RECORDS TO PROCESS.
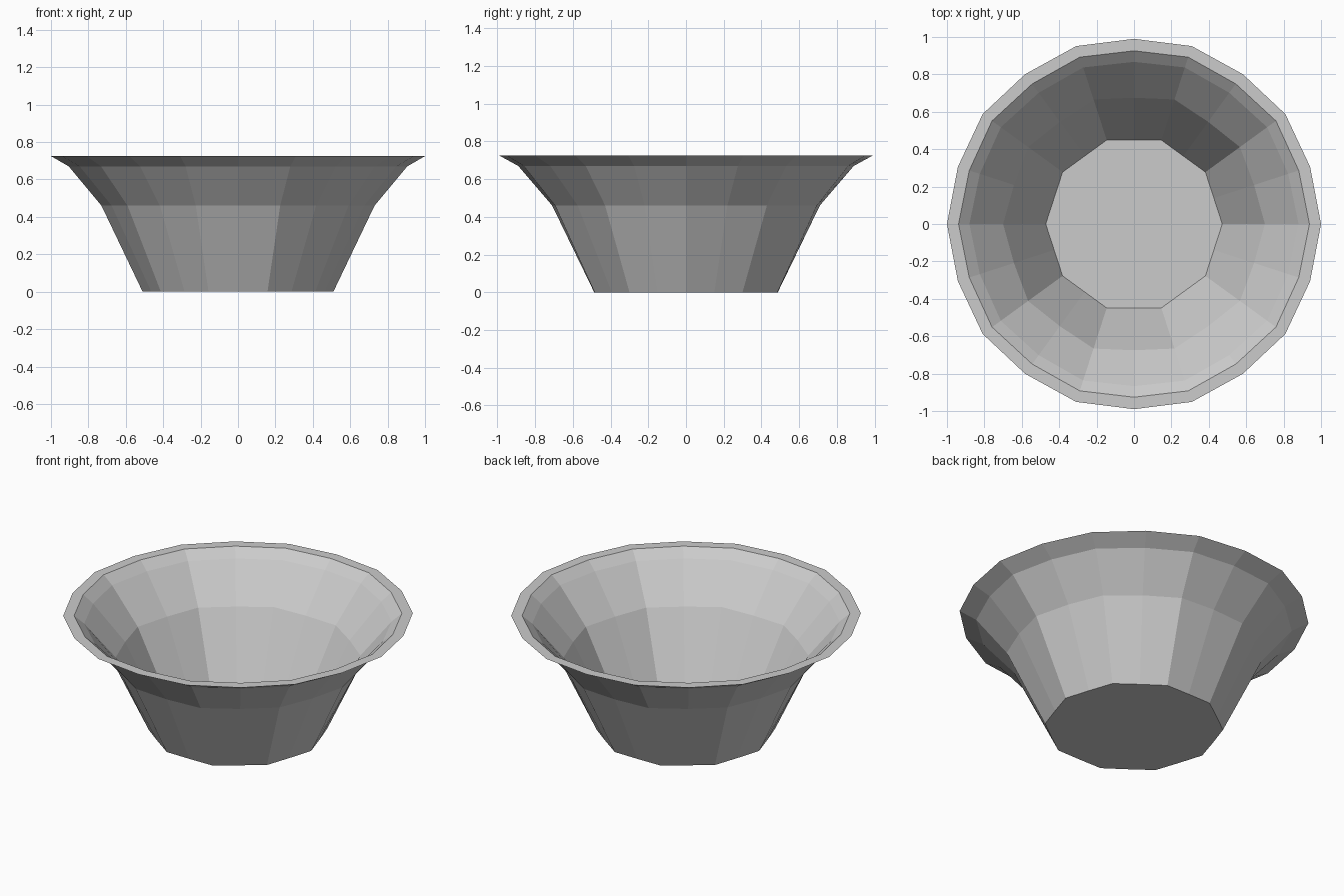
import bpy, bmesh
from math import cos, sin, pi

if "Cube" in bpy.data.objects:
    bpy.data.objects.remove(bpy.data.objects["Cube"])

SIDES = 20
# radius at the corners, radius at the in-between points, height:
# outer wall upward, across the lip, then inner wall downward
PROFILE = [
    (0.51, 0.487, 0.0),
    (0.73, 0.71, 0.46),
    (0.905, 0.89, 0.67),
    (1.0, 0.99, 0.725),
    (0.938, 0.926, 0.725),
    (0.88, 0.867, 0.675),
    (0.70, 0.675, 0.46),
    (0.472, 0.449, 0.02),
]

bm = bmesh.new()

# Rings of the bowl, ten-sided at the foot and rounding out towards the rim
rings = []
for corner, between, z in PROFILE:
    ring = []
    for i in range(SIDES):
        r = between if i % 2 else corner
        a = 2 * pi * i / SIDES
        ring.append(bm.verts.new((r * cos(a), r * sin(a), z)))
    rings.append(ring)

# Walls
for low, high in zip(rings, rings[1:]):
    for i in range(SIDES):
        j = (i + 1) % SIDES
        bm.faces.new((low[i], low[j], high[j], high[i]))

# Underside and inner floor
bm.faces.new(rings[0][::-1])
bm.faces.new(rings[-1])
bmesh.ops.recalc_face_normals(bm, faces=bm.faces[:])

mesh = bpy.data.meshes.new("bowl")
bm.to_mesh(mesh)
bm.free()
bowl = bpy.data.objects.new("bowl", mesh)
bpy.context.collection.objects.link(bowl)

WORK INSTRUCTIONS. Without including any picture, output all the material exactly as it appears.

OUTPUT OF THE TASK.
import bpy, bmesh
from math import cos, sin, pi

if "Cube" in bpy.data.objects:
    bpy.data.objects.remove(bpy.data.objects["Cube"])

SIDES = 20
# radius at the corners, radius at the in-between points, height:
# outer wall upward, across the lip, then inner wall downward
PROFILE = [
    (0.51, 0.487, 0.0),
    (0.73, 0.71, 0.46),
    (0.905, 0.89, 0.67),
    (1.0, 0.99, 0.725),
    (0.938, 0.926, 0.725),
    (0.88, 0.867, 0.675),
    (0.70, 0.675, 0.46),
    (0.472, 0.449, 0.02),
]

bm = bmesh.new()

# Rings of the bowl, ten-sided at the foot and rounding out towards the rim
rings = []
for corner, between, z in PROFILE:
    ring = []
    for i in range(SIDES):
        r = between if i % 2 else corner
        a = 2 * pi * i / SIDES
        ring.append(bm.verts.new((r * cos(a), r * sin(a), z)))
    rings.append(ring)

# Walls
for low, high in zip(rings, rings[1:]):
    for i in range(SIDES):
        j = (i + 1) % SIDES
        bm.faces.new((low[i], low[j], high[j], high[i]))

# Underside and inner floor
bm.faces.new(rings[0][::-1])
bm.faces.new(rings[-1])
bmesh.ops.recalc_face_normals(bm, faces=bm.faces[:])

mesh = bpy.data.meshes.new("bowl")
bm.to_mesh(mesh)
bm.free()
bowl = bpy.data.objects.new("bowl", mesh)
bpy.context.collection.objects.link(bowl)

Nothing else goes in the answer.